With mostly first-years permitted to live on-campus this semester due to the pandemic, the university has seen an increase in students living off-campus compared to a year ago.
Ozzie Breiner, director of Housing Services, said approximately 2,500 students live in off-campus housing this semester, though the Office of Institutional Research has not finalized its count. Last fall, 2,005 students lived off-campus, Breiner said.
Breiner said SouthSide Commons, which is considered off-campus housing, is at full capacity with 428 students.
“We reduced the density within the housing system for COVID-19, limiting bed spaces to six per bathroom,” Briener said. “This has reduced the capacity to one-third of our typical capacity. This reduction will create large revenue losses. We are reviewing the expenses within the system to help mitigate this loss of revenue.”
Currently, 1,051 first-years, 91 upper-class exceptions and 81 Gryphons are living on-campus, amounting to 1,223 students living in university housing, Breiner said.
Rachel Zale, ‘22, lives in the Polk on Third apartment building, which is owned and operated by Stonebridge Campus Living.
About two weeks before Lehigh announced that Zale would no longer be able to live in her sorority house, she started looking for off-campus housing.
“I had a feeling we wouldn’t be able to live on-campus,” Zale said.
Zale said she called more than 10 landlords in search of off-campus housing, and she tried to get on the waitlist at SouthSide Commons as well. While some landlords didn’t respond to her, others told her they were completely booked until the 2021-2022 school year.
Zale and her roommates got off the waitlist for the Polk on Third apartment building the first week of August.
Campus Hill Apartments operates 108 units and 383 beds in Bethlehem, according to Nicole Koenig, their leasing manager.

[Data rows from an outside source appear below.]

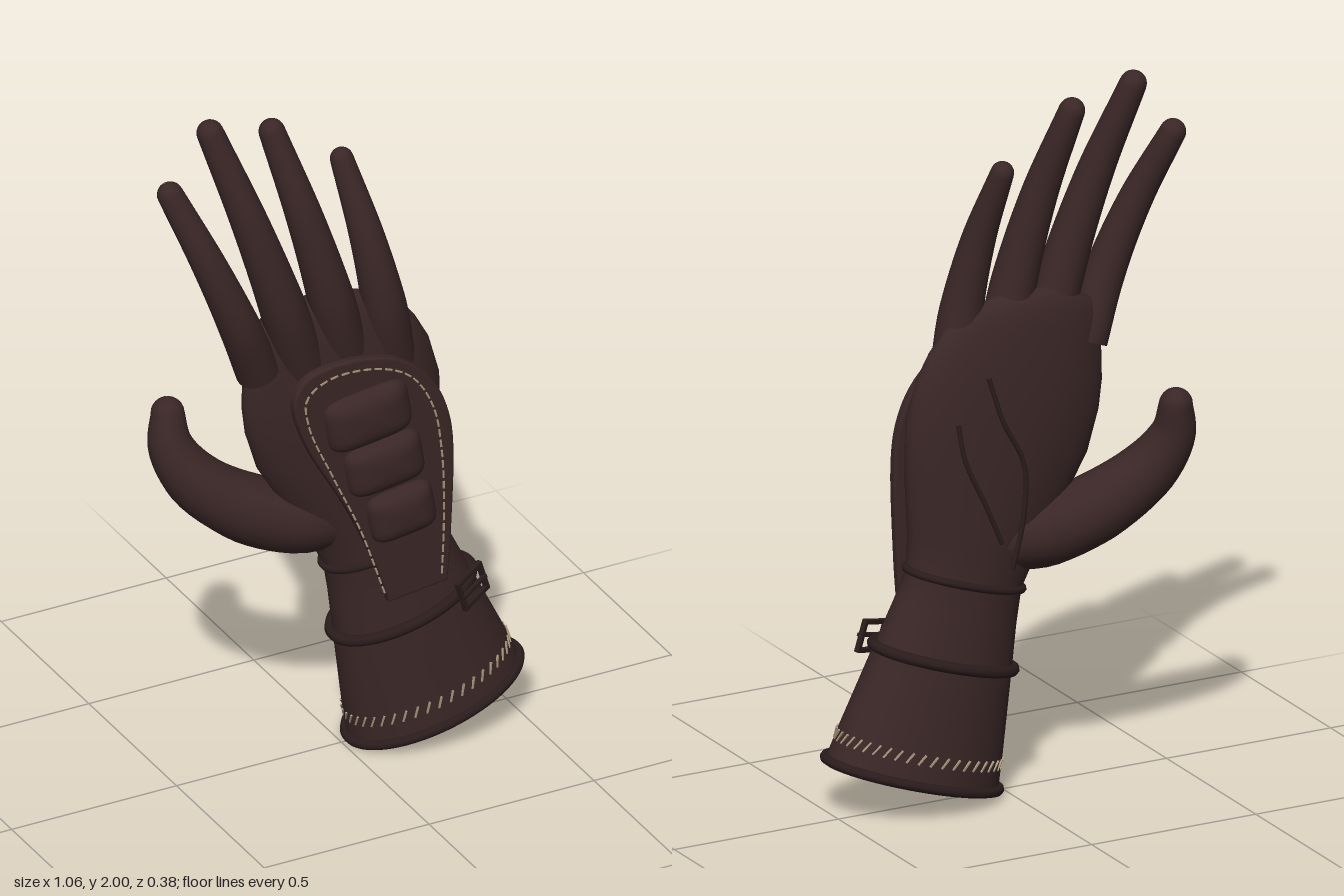
import * as THREE from 'three';
import { mergeGeometries } from 'three/addons/utils/BufferGeometryUtils.js';

const V = (x, y, z = 0) => new THREE.Vector3(x, y, z);
const TILT = 0.291; // lean of the hand about z
const ORIGIN = V(0.27, 0.09, 0); // centre of the cuff opening

// Skin closed cross-sections, listed from bottom to top
function loft(rings) {
  const n = rings[0].length, pos = [], idx = [];
  rings.forEach(r => r.forEach(p => pos.push(p.x, p.y, p.z)));
  for (let i = 0; i < rings.length - 1; i++) {
    for (let j = 0; j < n; j++) {
      const a = i * n + j, b = i * n + (j + 1) % n;
      idx.push(a, a + n, b, b, a + n, b + n);
    }
  }
  const g = new THREE.BufferGeometry();
  g.setAttribute('position', new THREE.Float32BufferAttribute(pos, 3));
  g.setIndex(idx);
  g.computeVertexNormals();
  return g;
}

// Elliptical ring in the tilted hand frame
function ring(y, cx, hw, hd, cz = 0.012, n = 48) {
  return Array.from({ length: n }, (_, j) => {
    const a = j / n * Math.PI * 2;
    return V(cx + hw * Math.cos(a), y, cz + hd * Math.sin(a));
  });
}

// Round limb through [x, y, z, radius] points with a domed tip
function limb(pts, steps = 28, n = 20) {
  const curve = new THREE.CatmullRomCurve3(pts.map(p => V(p[0], p[1], p[2])));
  const rings = [];
  const add = (c, t, r) => {
    const N = t.clone().cross(V(0, 0, 1)).normalize(), B = N.clone().cross(t);
    rings.push(Array.from({ length: n }, (_, j) => {
      const a = j / n * Math.PI * 2;
      return c.clone().addScaledVector(N, r * Math.cos(a)).addScaledVector(B, r * Math.sin(a));
    }));
  };
  for (let i = 0; i <= steps; i++) {
    const t = i / steps, f = t * (pts.length - 1), k = Math.min(Math.floor(f), pts.length - 2);
    add(curve.getPoint(t), curve.getTangent(t), THREE.MathUtils.lerp(pts[k][3], pts[k + 1][3], f - k));
  }
  const end = curve.getPoint(1), dir = curve.getTangent(1), r = pts[pts.length - 1][3];
  for (let i = 1; i <= 6; i++) {
    const a = i / 6 * Math.PI / 2;
    add(end.clone().addScaledVector(dir, r * Math.sin(a)), dir, Math.max(r * Math.cos(a), 0.0005));
  }
  return loft(rings);
}

// Pillow pad bulging toward +z with a squarish outline
function pillow(w, h, d) {
  const rings = [], sq = v => Math.sign(v) * Math.pow(Math.abs(v), 0.42);
  for (let i = 0; i <= 8; i++) {
    const a = i / 8 * Math.PI / 2, s = Math.max(Math.pow(Math.cos(a), 0.6), 0.001);
    rings.push(Array.from({ length: 40 }, (_, j) => {
      const b = -j / 40 * Math.PI * 2;
      return V(w / 2 * s * sq(Math.cos(b)), h / 2 * s * sq(Math.sin(b)), d * Math.sin(a));
    }));
  }
  return loft(rings);
}

export function createModel() {
  const mat = (name, color, side = THREE.FrontSide) => {
    const m = new THREE.MeshStandardMaterial({ color, side });
    m.name = name;
    return m;
  };
  const leather = mat('dark brown leather', 0x3a2626);
  const trim = mat('darker trim', 0x2b1c1c);
  const lining = mat('tan lining', 0x8f7249, THREE.DoubleSide);
  const thread = mat('pale thread', 0xa8967c);

  const model = new THREE.Group();
  model.name = 'glove';
  const hand = new THREE.Group(); // tilted frame along the forearm axis
  hand.name = 'cuffAndPalm';
  hand.position.copy(ORIGIN);
  hand.rotation.z = TILT;
  model.add(hand);
  const part = (name, geo, m, parent = model) => {
    const mesh = new THREE.Mesh(geo, m);
    mesh.name = name;
    parent.add(mesh);
    return mesh;
  };

  // Cuff, wrist and palm: height, centre, half width, half depth
  const sections = [
    [0, 0, 0.26, 0.157], [0.1, 0, 0.246, 0.147], [0.22, 0, 0.226, 0.135], [0.334, 0, 0.207, 0.124],
    [0.46, 0, 0.186, 0.108], [0.555, 0, 0.174, 0.1], [0.65, 0.005, 0.197, 0.1], [0.8, 0.013, 0.244, 0.1],
    [0.95, 0.016, 0.285, 0.096], [1.07, 0.017, 0.287, 0.088], [1.15, 0.015, 0.272, 0.08],
    [1.22, 0.012, 0.247, 0.07], [1.28, 0, 0.215, 0.06], [1.33, -0.03, 0.165, 0.05],
    [1.37, -0.06, 0.1, 0.035], [1.385, -0.07, 0.001, 0.001]];
  part('palm', loft(sections.map(s => ring(...s))), leather, hand);
  part('lining', loft([[0, 0, 0.25, 0.148], [0.2, 0, 0.218, 0.126], [0.5, 0, 0.165, 0.09],
    [0.56, 0, 0.001, 0.001]].map(s => ring(...s))), lining, hand);

  // Rolled rim, strap and wrist cord
  for (const [name, y, hw, hd, r] of [['cuffRim', 0.003, 0.262, 0.159, 0.014],
    ['strap', 0.334, 0.212, 0.131, 0.016], ['wristCord', 0.555, 0.177, 0.103, 0.011]]) {
    const loop = new THREE.CatmullRomCurve3(ring(y, 0, hw, hd), true);
    part(name, new THREE.TubeGeometry(loop, 96, r, 8, true), trim, hand);
  }

  // Slanted stitches around the cuff
  const cuffStitches = [];
  for (let i = 0; i < 44; i++) {
    const a = i / 44 * Math.PI * 2;
    const g = new THREE.BoxGeometry(0.005, 0.034, 0.005);
    g.rotateZ(-0.5);
    g.rotateY(Math.atan2(Math.cos(a) / 0.25, Math.sin(a) / 0.151));
    g.translate(0.251 * Math.cos(a), 0.075, 0.012 + 0.151 * Math.sin(a));
    cuffStitches.push(g);
  }
  part('cuffStitches', mergeGeometries(cuffStitches), thread, hand);

  // Fingers: base x, base y, tip x, tip y, base radius, tip radius
  const fingers = {
    indexFinger: [-0.265, 1.23, -0.495, 1.805, 0.06, 0.036],
    middleFinger: [-0.13, 1.2, -0.374, 1.963, 0.068, 0.037],
    ringFinger: [0.0, 1.2, -0.187, 1.918, 0.068, 0.036],
    littleFinger: [0.14, 1.17, 0.025, 1.777, 0.066, 0.032]
  };
  for (const [name, [bx, by, tx, ty, br, tr]] of Object.entries(fingers)) {
    const pts = [[0, 0.022, 1], [0.3, 0.043, 0.85], [0.65, 0.02, 0.45], [1, -0.045, 0]].map(([t, z, k]) =>
      [bx + (tx - bx) * t, by + (ty - by) * t, z, tr + (br - tr) * k]);
    part(name, limb(pts), leather);
  }
  part('thumb', limb([[0.02, 0.72, 0, 0.085], [-0.12, 0.725, -0.015, 0.1], [-0.27, 0.78, -0.045, 0.096],
    [-0.4, 0.88, -0.09, 0.08], [-0.452, 0.98, -0.125, 0.062], [-0.45, 1.068, -0.145, 0.046]]), leather);

  // Raised panel on the back of the hand
  const plateZ = x => 0.143 + 0.05 * x; // front surface of the panel
  const edge = [[0.24, 0.52], [0.25, 0.66], [0.258, 0.92], [0.237, 1.06], [0.18, 1.165], [0.09, 1.235],
    [-0.035, 1.26], [-0.15, 1.245], [-0.2, 1.2], [-0.207, 1.13], [-0.16, 1.0], [-0.055, 0.81],
    [0.025, 0.63], [0.07, 0.492]].map(p => new THREE.Vector2(...p));
  const shape = new THREE.Shape(new THREE.SplineCurve(edge).getPoints(70));
  const plate = new THREE.ExtrudeGeometry(shape, {
    depth: 0.014, bevelEnabled: true, bevelSize: 0.007, bevelThickness: 0.008, bevelOffset: -0.005, bevelSegments: 3
  });
  const pp = plate.attributes.position;
  for (let i = 0; i < pp.count; i++) pp.setZ(i, pp.getZ(i) - 0.022 + plateZ(pp.getX(i)));
  plate.computeVertexNormals();
  part('backPanel', plate, leather);

  // Stitch line inside the panel edge
  const seam = new THREE.CatmullRomCurve3([[0.222, 0.54], [0.228, 0.72], [0.222, 0.92], [0.195, 1.07],
    [0.13, 1.175], [0.03, 1.222], [-0.11, 1.222], [-0.175, 1.175], [-0.17, 1.09], [-0.1, 0.92],
    [-0.02, 0.74], [0.055, 0.52]].map(p => V(...p)));
  const dashes = [];
  for (let i = 0; i < 52; i++) {
    const u = (i + 0.5) / 52, p = seam.getPointAt(u), t = seam.getTangentAt(u);
    const g = new THREE.BoxGeometry(0.022, 0.005, 0.004);
    g.rotateZ(Math.atan2(t.y, t.x));
    g.translate(p.x, p.y, plateZ(p.x) + 0.001);
    dashes.push(g);
  }
  part('panelStitches', mergeGeometries(dashes), thread);

  // Three knuckle pads
  [[0.003, 1.085, 0.25, 0.165], [0.052, 0.928, 0.228, 0.155], [0.102, 0.768, 0.195, 0.15]].forEach(([x, y, w, h], i) => {
    const pad = part('knucklePad' + (i + 1), pillow(w, h, 0.048), leather);
    pad.position.set(x, y, plateZ(x) - 0.004);
    pad.rotation.set(0, -0.05, 0.17);
  });

  // Buckle frame and prong on the strap
  const buckle = new THREE.Group();
  buckle.name = 'buckle';
  buckle.position.set(0.165, 0.336, 0.122);
  buckle.rotation.y = 0.42;
  hand.add(buckle);
  for (const s of [-1, 1]) {
    part('buckleBar', new THREE.BoxGeometry(0.012, 0.09, 0.014), trim, buckle).position.x = s * 0.048;
    part('buckleBar', new THREE.BoxGeometry(0.108, 0.012, 0.014), trim, buckle).position.y = s * 0.04;
  }
  part('buckleProng', new THREE.BoxGeometry(0.1, 0.01, 0.012), trim, buckle).position.z = 0.008;

  // Raised seams on the palm side
  [[[0.08, 1.21, -0.07], [0.04, 1.08, -0.079], [-0.02, 0.95, -0.086], [-0.015, 0.8, -0.09], [0.02, 0.66, -0.092]],
    [[0.17, 1.09, -0.066], [0.155, 0.99, -0.076], [0.1, 0.86, -0.087], [0.05, 0.74, -0.09]]].forEach((pts, i) => {
    const c = new THREE.CatmullRomCurve3(pts.map(p => V(...p)));
    part('palmSeam' + (i + 1), new THREE.TubeGeometry(c, 32, 0.007, 8), trim);
  });

  return model;
}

“Around mid-summer, we saw a spike in demand for off-campus housing,” Koenig said.
The current vacancy rate for Campus Hill is 2.5 percent, and normally their vacancy rate is around 3 percent, Koenig said.

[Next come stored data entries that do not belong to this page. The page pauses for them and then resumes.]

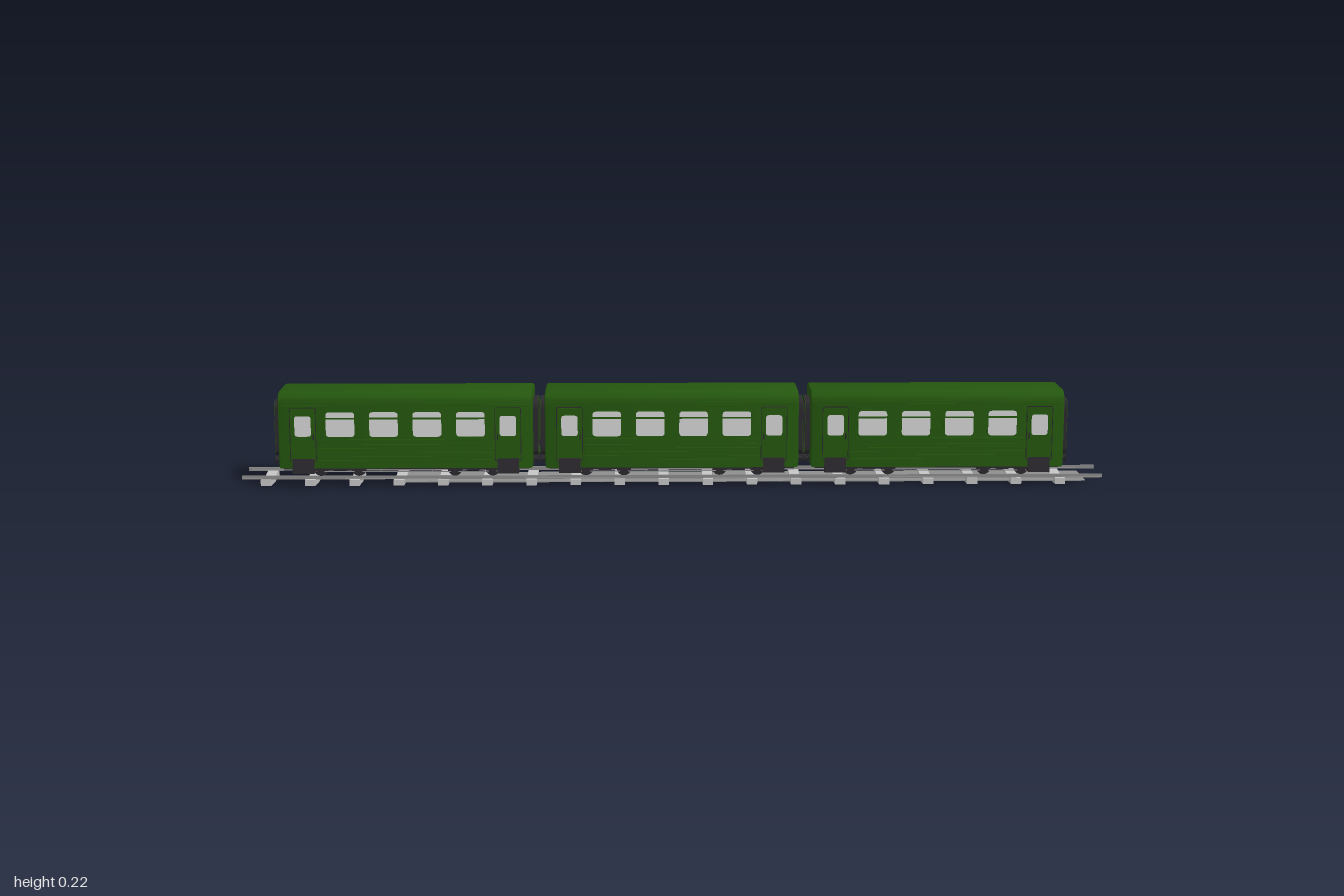
import * as THREE from 'three';
import { toCreasedNormals } from 'three/addons/utils/BufferGeometryUtils.js';

const mat = (name, color) => {
  const m = new THREE.MeshStandardMaterial({ color });
  m.name = name;
  return m;
};

const PITCH = 0.614, HALF = 0.293, SIDE = 0.073, FLOOR = 0.047, ROOF = 0.225;

// Rounded rectangle path
function roundRect(w, h, r, Type = THREE.Shape) {
  const s = new Type(), x = w / 2, y = h / 2;
  s.moveTo(-x + r, -y);
  s.lineTo(x - r, -y); s.quadraticCurveTo(x, -y, x, -y + r);
  s.lineTo(x, y - r); s.quadraticCurveTo(x, y, x - r, y);
  s.lineTo(-x + r, y); s.quadraticCurveTo(-x, y, -x, y - r);
  s.lineTo(-x, -y + r); s.quadraticCurveTo(-x, -y, -x + r, -y);
  return s;
}

const plate = (w, h, r, d) =>
  new THREE.ExtrudeGeometry(roundRect(w, h, r), { depth: d, bevelEnabled: false, curveSegments: 4 });

function frame(w, h, r, border, d) {
  const s = roundRect(w + border * 2, h + border * 2, r + border);
  s.holes.push(roundRect(w, h, r, THREE.Path));
  return new THREE.ExtrudeGeometry(s, { depth: d, bevelEnabled: false, curveSegments: 4 });
}

export function createModel() {
  const green = mat('bodyGreen', 0x24560e);
  const dark = mat('undercarriageDark', 0x2b292d);
  const glass = mat('paleGlass', 0xd6d6d6);
  const shade = mat('shadedGlass', 0x38353c);
  const steel = mat('railSteel', 0x8c8c8c);
  const concrete = mat('sleeperConcrete', 0xc4c4c4);
  const bed = mat('trackBed', 0x8e8e8e);

  const add = (parent, name, geo, material, x = 0, y = 0, z = 0) => {
    const m = new THREE.Mesh(geo, material);
    m.name = name;
    m.position.set(x, y, z);
    parent.add(m);
    return m;
  };
  const box = (parent, name, material, w, h, d, x, y, z) =>
    add(parent, name, new THREE.BoxGeometry(w, h, d), material, x, y, z);
  const group = (parent, name) => {
    const g = new THREE.Group();
    g.name = name;
    parent.add(g);
    return g;
  };

  // Body shell: rounded roof section extruded along the car
  const section = new THREE.Shape();
  section.moveTo(-SIDE, FLOOR);
  section.lineTo(SIDE, FLOOR);
  section.lineTo(SIDE, ROOF - 0.028);
  section.bezierCurveTo(SIDE, ROOF - 0.012, SIDE - 0.01, ROOF, SIDE - 0.026, ROOF);
  section.lineTo(-SIDE + 0.026, ROOF);
  section.bezierCurveTo(-SIDE + 0.01, ROOF, -SIDE, ROOF - 0.012, -SIDE, ROOF - 0.028);
  const bevel = 0.005;
  const shell = toCreasedNormals(new THREE.ExtrudeGeometry(section, {
    depth: HALF * 2 - bevel * 2, bevelSize: bevel, bevelThickness: bevel,
    bevelOffset: -bevel, bevelSegments: 2, curveSegments: 10,
  }).translate(0, 0, -HALF + bevel).rotateY(Math.PI / 2), 0.6);

  // Flared door step section
  const stepShape = new THREE.Shape([
    [0.06, 0.036], [0.081, 0.036], [0.077, 0.07], [0.07, 0.07], [0.07, 0.043], [0.06, 0.043],
  ].map(([z, y]) => new THREE.Vector2(-z, y)));
  const stepGeo = new THREE.ExtrudeGeometry(stepShape, { depth: 0.05, bevelEnabled: false })
    .translate(0, 0, -0.025).rotateY(Math.PI / 2);

  // One long side, built facing +z
  function addSide(car, dir) {
    const side = group(car, dir > 0 ? 'frontSide' : 'backSide');
    side.rotation.y = dir > 0 ? 0 : Math.PI;
    const pane = dir > 0 ? glass : shade;
    for (const x of [-0.15, -0.05, 0.05, 0.15]) {
      add(side, 'windowFrame', frame(0.066, 0.058, 0.008, 0.003, 0.002), green, x, 0.15, SIDE);
      add(side, 'windowPane', plate(0.066, 0.058, 0.008, 0.001), pane, x, 0.15, SIDE);
      box(side, 'windowBar', green, 0.066, 0.004, 0.002, x, 0.164, SIDE + 0.001);
    }
    for (const x of [-0.236, 0.236]) {
      add(side, 'doorSurround', frame(0.058, 0.124, 0.004, 0.0015, 0.002), dark, x, 0.126, SIDE);
      add(side, 'door', plate(0.056, 0.122, 0.004, 0.001), green, x, 0.126, SIDE);
      add(side, 'doorWindow', plate(0.038, 0.048, 0.007, 0.002), pane, x, 0.146, SIDE);
      add(side, 'doorWindowFrame', frame(0.038, 0.048, 0.007, 0.002, 0.003), green, x, 0.146, SIDE);
      box(side, 'doorHandle', dark, 0.003, 0.014, 0.003, x - Math.sign(x) * 0.024, 0.12, SIDE + 0.002);
      add(side, 'doorStep', stepGeo, dark, x, 0, 0).rotation.y = Math.PI;
    }
    // Ribbed lower panel and waist and cornice mouldings
    for (let i = 0; i < 5; i++)
      box(side, 'lowerRib', green, 0.40, 0.003, 0.003, 0, 0.065 + i * 0.009, SIDE + 0.001);
    box(side, 'waistMoulding', green, 0.40, 0.003, 0.004, 0, 0.114, SIDE + 0.001);
    box(side, 'corniceMoulding', green, HALF * 2 - 0.02, 0.003, 0.003, 0, 0.194, SIDE);
    box(side, 'trussRod', steel, 0.42, 0.002, 0.002, 0, 0.037, 0.062);
    for (const x of [-0.06, 0.06])
      box(side, 'trussPost', steel, 0.002, 0.012, 0.002, x, 0.042, 0.062);
  }

  // One car end, built facing +z and turned towards the end of the car
  function addEnd(car, dir) {
    const end = group(car, dir > 0 ? 'leftEnd' : 'rightEnd');
    end.rotation.y = dir * Math.PI / 2;
    add(end, 'gangwayBellows', frame(0.078, 0.118, 0.012, 0.006, 0.011), dark, 0, 0.135, HALF);
    add(end, 'gangwayPanel', plate(0.078, 0.118, 0.012, 0.004), green, 0, 0.135, HALF);
    add(end, 'gangwayFace', frame(0.082, 0.122, 0.014, 0.003, 0.001), green, 0, 0.135, HALF + 0.011);
    add(end, 'endDoorSurround', frame(0.05, 0.085, 0.003, 0.002, 0.002), dark, 0, 0.13, HALF + 0.004);
    add(end, 'endDoor', plate(0.05, 0.085, 0.003, 0.001), green, 0, 0.13, HALF + 0.004);
    add(end, 'endDoorWindow', plate(0.014, 0.02, 0.003, 0.002), dir > 0 ? glass : shade, 0, 0.148, HALF + 0.004);
    for (const x of [-0.035, 0.035]) {
      add(end, 'bufferStem', new THREE.CylinderGeometry(0.005, 0.006, 0.012, 12), dark, x, 0.061, HALF + 0.004).rotation.x = Math.PI / 2;
      add(end, 'bufferHead', new THREE.CylinderGeometry(0.0095, 0.0095, 0.003, 16), dark, x, 0.061, HALF + 0.011).rotation.x = Math.PI / 2;
    }
    box(end, 'bufferBeam', dark, 0.09, 0.012, 0.004, 0, 0.06, HALF);
    box(end, 'couplerHook', dark, 0.01, 0.009, 0.014, 0, 0.058, HALF + 0.006);
  }

  function addBogie(car, x) {
    const bogie = group(car, 'bogie');
    bogie.position.x = x;
    box(bogie, 'bolster', dark, 0.03, 0.012, 0.11, 0, 0.044, 0);
    for (const wx of [-0.044, 0.044]) {
      add(bogie, 'axle', new THREE.CylinderGeometry(0.004, 0.004, 0.118, 10), dark, wx, 0.042, 0).rotation.x = Math.PI / 2;
      for (const s of [-1, 1]) {
        add(bogie, 'wheel', new THREE.CylinderGeometry(0.017, 0.017, 0.006, 20), dark, wx, 0.042, s * 0.05).rotation.x = Math.PI / 2;
        box(bogie, 'axleBox', dark, 0.018, 0.014, 0.01, wx, 0.042, s * 0.06);
      }
    }
    for (const s of [-1, 1])
      box(bogie, 'sideFrame', dark, 0.12, 0.007, 0.008, 0, 0.045, s * 0.059);
  }

  const model = new THREE.Group();
  model.name = 'passengerTrain';

  for (const i of [-1, 0, 1]) {
    const car = group(model, 'passengerCar');
    car.position.x = i * PITCH - 0.003;
    add(car, 'bodyShell', shell, green);
    box(car, 'underframe', dark, HALF * 2 - 0.02, 0.004, SIDE * 2 - 0.012, 0, FLOOR - 0.001, 0);
    for (const d of [1, -1]) {
      addSide(car, d);
      addEnd(car, d);
      addBogie(car, d * 0.155);
    }
  }

  // Track: rails, dipped sleepers and bed
  const track = group(model, 'track');
  for (const s of [-1, 1]) {
    box(track, 'railHead', steel, 2, 0.003, 0.004, 0, 0.0235, s * 0.05);
    box(track, 'railWeb', steel, 2, 0.006, 0.002, 0, 0.02, s * 0.05);
    box(track, 'railFoot', steel, 2, 0.002, 0.008, 0, 0.018, s * 0.05);
  }
  const sleeperShape = new THREE.Shape([
    [-0.065, 0.004], [-0.04, 0.003], [0, 0], [0.04, 0.003], [0.065, 0.004],
    [0.065, 0.018], [0.04, 0.017], [0, 0.013], [-0.04, 0.017], [-0.065, 0.018],
  ].map(([z, y]) => new THREE.Vector2(z, y)));
  const sleeperGeo = new THREE.ExtrudeGeometry(sleeperShape, { depth: 0.024, bevelEnabled: false })
    .translate(0, 0, -0.012).rotateY(Math.PI / 2);
  for (let i = 0; i < 19; i++)
    add(track, 'sleeper', sleeperGeo, concrete, -0.943 + i * 0.1024);
  box(track, 'trackBed', bed, 1.6, 0.002, 0.11, 0.16, 0.01, 0);

  return model;
}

James Byszewski, managing partner at Fifth Street Properties, said early on, rumors were swirling about Lehigh’s decision for the fall semester, and in the days leading up to the university’s announcement, his office received hundreds of calls.
Fifth Street Properties has zero vacancy in its units, Byszewski said.
Byszewski said Fifth Street Properties had spaces they were going to renovate in the fall and keep vacant, but, with the increased demand for student housing, they decided to quickly renovate them in the summer.
Byszewski said students who live in off-campus housing support tax dollars for the area’s public schools despite not utilizing them.
“The side effect of COVID is that there are more people off-campus and spending more of their money down in the mom and pop shops downtown versus up on the Hill at the dining halls to a big corporation,” Byszewski said. “If students weren’t around, businesses would be suffering incredibly at this point right now. The students are basically what keeps them alive.”